Your reply should be the records below, duplicated exactly, with any picture removed.

------ DATASET ENTRIES

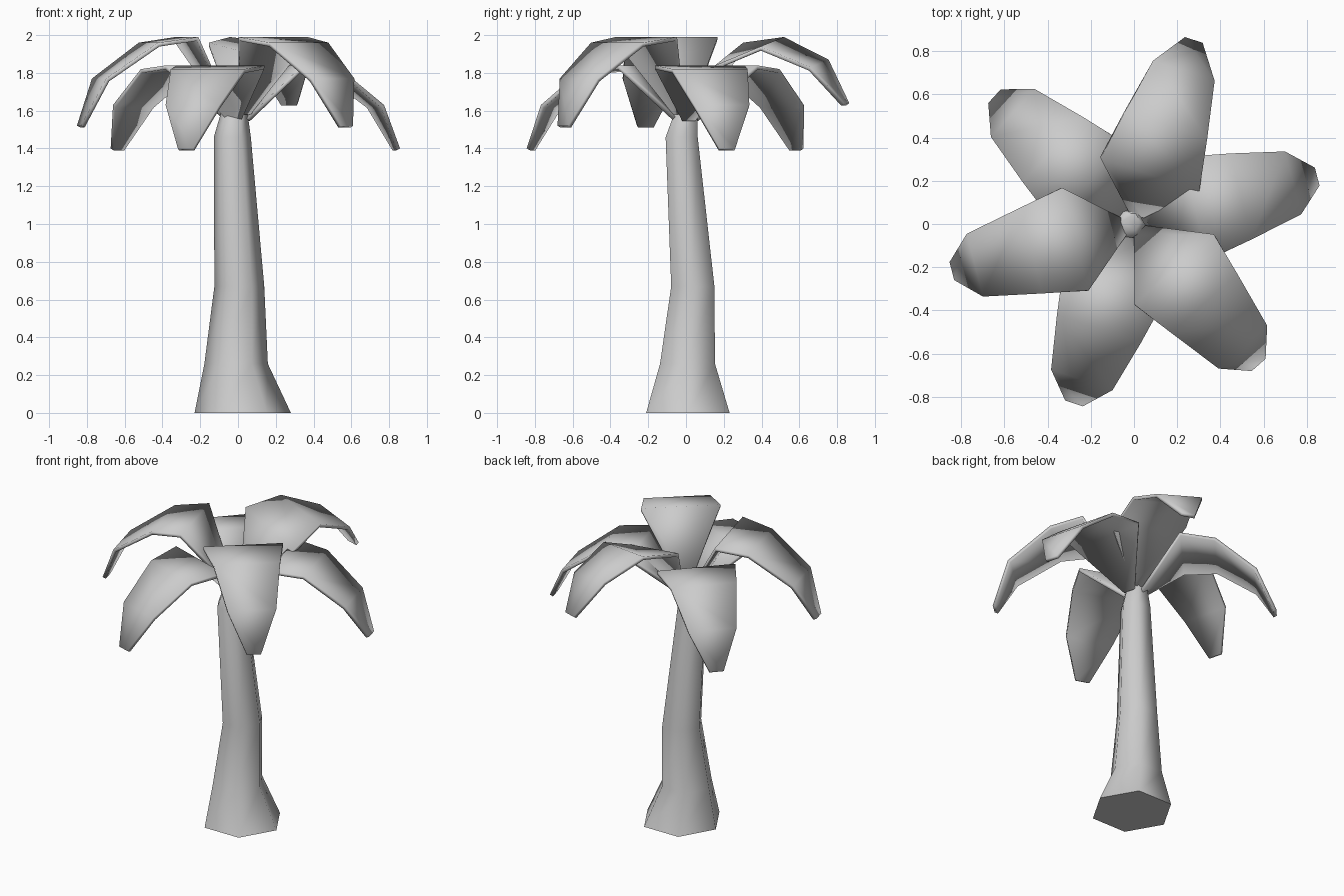
import bpy, bmesh
from math import radians, sin, cos, pi

if "Cube" in bpy.data.objects:
    bpy.data.objects.remove(bpy.data.objects["Cube"])

def make_object(name, bm):
    bmesh.ops.recalc_face_normals(bm, faces=bm.faces)
    me = bpy.data.meshes.new(name)
    bm.to_mesh(me)
    bm.free()
    ob = bpy.data.objects.new(name, me)
    bpy.context.collection.objects.link(ob)
    for p in me.polygons:
        p.use_smooth = True
    return ob

# Trunk: leaning hexagonal rings (cx, cy, z, radius)
rings = [(.025, .01, 0, .255), (-.01, .008, .26, .168), (.007, .036, .67, .132),
         (-.03, -.023, 1.46, .098), (-.02, 0, 1.59, .07), (-.015, .01, 1.62, .045)]
bm = bmesh.new()
prev = None
for i, (cx, cy, z, r) in enumerate(rings):
    loop = [bm.verts.new((cx + r * cos(k * pi / 3), cy + r * sin(k * pi / 3), z)) for k in range(6)]
    if prev:
        for k in range(6):
            n = (k + 1) % 6
            bm.faces.new((prev[k], prev[n], loop[n], loop[k]))
    if i in (0, len(rings) - 1):
        bm.faces.new(loop)
    prev = loop
trunk = make_object("trunk", bm)
bpy.context.view_layer.objects.active = trunk
trunk.select_set(True)
bpy.ops.object.shade_smooth_by_angle(angle=radians(62))

# Leaf profiles: (distance out, height, half width, roll height)
upper = [(.04, 1.59, .035, 0), (.28, 1.99, .245, 0), (.49, 1.96, .205, 0),
         (.76, 1.77, .15, 0), (.87, 1.52, .043, 0)]
raised = [(.04, 1.59, .035, 0), (.24, 1.90, .24, .06), (.48, 1.965, .20, .025),
          (.745, 1.85, .15, .02), (.895, 1.64, .043, 0)]
lower = [(.04, 1.56, .035, 0), (.29, 1.84, .245, 0), (.51, 1.82, .205, 0),
         (.76, 1.63, .15, 0), (.875, 1.40, .043, 0)]

def leaf(name, angle, profile):
    a = radians(angle)
    bm = bmesh.new()
    prev = None
    for s, z, w, roll in profile:
        pair = [bm.verts.new((s * cos(a) - t * w * sin(a), s * sin(a) + t * w * cos(a), z + t * roll))
                for t in (-1, 1)]
        if prev:
            bm.faces.new((prev[0], pair[0], pair[1], prev[1]))
        prev = pair
    ob = make_object(name, bm)
    # Thickness grows below the top surface
    if ob.data.polygons[2].normal.z < 0:
        ob.data.flip_normals()
    m = ob.modifiers.new("thickness", 'SOLIDIFY')
    m.thickness = .022
    m.offset = -1

# Crown: three upper and three lower leaves
for i, (angle, profile) in enumerate([(72, raised), (194.5, upper), (311.5, upper)]):
    leaf(f"upper_leaf_{i + 1}", angle, profile)
for i, angle in enumerate([14.5, 137.5, 251.5]):
    leaf(f"lower_leaf_{i + 1}", angle, lower)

------------

EXERCISE RESULT.
import bpy, bmesh
from math import radians, sin, cos, pi

if "Cube" in bpy.data.objects:
    bpy.data.objects.remove(bpy.data.objects["Cube"])

def make_object(name, bm):
    bmesh.ops.recalc_face_normals(bm, faces=bm.faces)
    me = bpy.data.meshes.new(name)
    bm.to_mesh(me)
    bm.free()
    ob = bpy.data.objects.new(name, me)
    bpy.context.collection.objects.link(ob)
    for p in me.polygons:
        p.use_smooth = True
    return ob

# Trunk: leaning hexagonal rings (cx, cy, z, radius)
rings = [(.025, .01, 0, .255), (-.01, .008, .26, .168), (.007, .036, .67, .132),
         (-.03, -.023, 1.46, .098), (-.02, 0, 1.59, .07), (-.015, .01, 1.62, .045)]
bm = bmesh.new()
prev = None
for i, (cx, cy, z, r) in enumerate(rings):
    loop = [bm.verts.new((cx + r * cos(k * pi / 3), cy + r * sin(k * pi / 3), z)) for k in range(6)]
    if prev:
        for k in range(6):
            n = (k + 1) % 6
            bm.faces.new((prev[k], prev[n], loop[n], loop[k]))
    if i in (0, len(rings) - 1):
        bm.faces.new(loop)
    prev = loop
trunk = make_object("trunk", bm)
bpy.context.view_layer.objects.active = trunk
trunk.select_set(True)
bpy.ops.object.shade_smooth_by_angle(angle=radians(62))

# Leaf profiles: (distance out, height, half width, roll height)
upper = [(.04, 1.59, .035, 0), (.28, 1.99, .245, 0), (.49, 1.96, .205, 0),
         (.76, 1.77, .15, 0), (.87, 1.52, .043, 0)]
raised = [(.04, 1.59, .035, 0), (.24, 1.90, .24, .06), (.48, 1.965, .20, .025),
          (.745, 1.85, .15, .02), (.895, 1.64, .043, 0)]
lower = [(.04, 1.56, .035, 0), (.29, 1.84, .245, 0), (.51, 1.82, .205, 0),
         (.76, 1.63, .15, 0), (.875, 1.40, .043, 0)]

def leaf(name, angle, profile):
    a = radians(angle)
    bm = bmesh.new()
    prev = None
    for s, z, w, roll in profile:
        pair = [bm.verts.new((s * cos(a) - t * w * sin(a), s * sin(a) + t * w * cos(a), z + t * roll))
                for t in (-1, 1)]
        if prev:
            bm.faces.new((prev[0], pair[0], pair[1], prev[1]))
        prev = pair
    ob = make_object(name, bm)
    # Thickness grows below the top surface
    if ob.data.polygons[2].normal.z < 0:
        ob.data.flip_normals()
    m = ob.modifiers.new("thickness", 'SOLIDIFY')
    m.thickness = .022
    m.offset = -1

# Crown: three upper and three lower leaves
for i, (angle, profile) in enumerate([(72, raised), (194.5, upper), (311.5, upper)]):
    leaf(f"upper_leaf_{i + 1}", angle, profile)
for i, angle in enumerate([14.5, 137.5, 251.5]):
    leaf(f"lower_leaf_{i + 1}", angle, lower)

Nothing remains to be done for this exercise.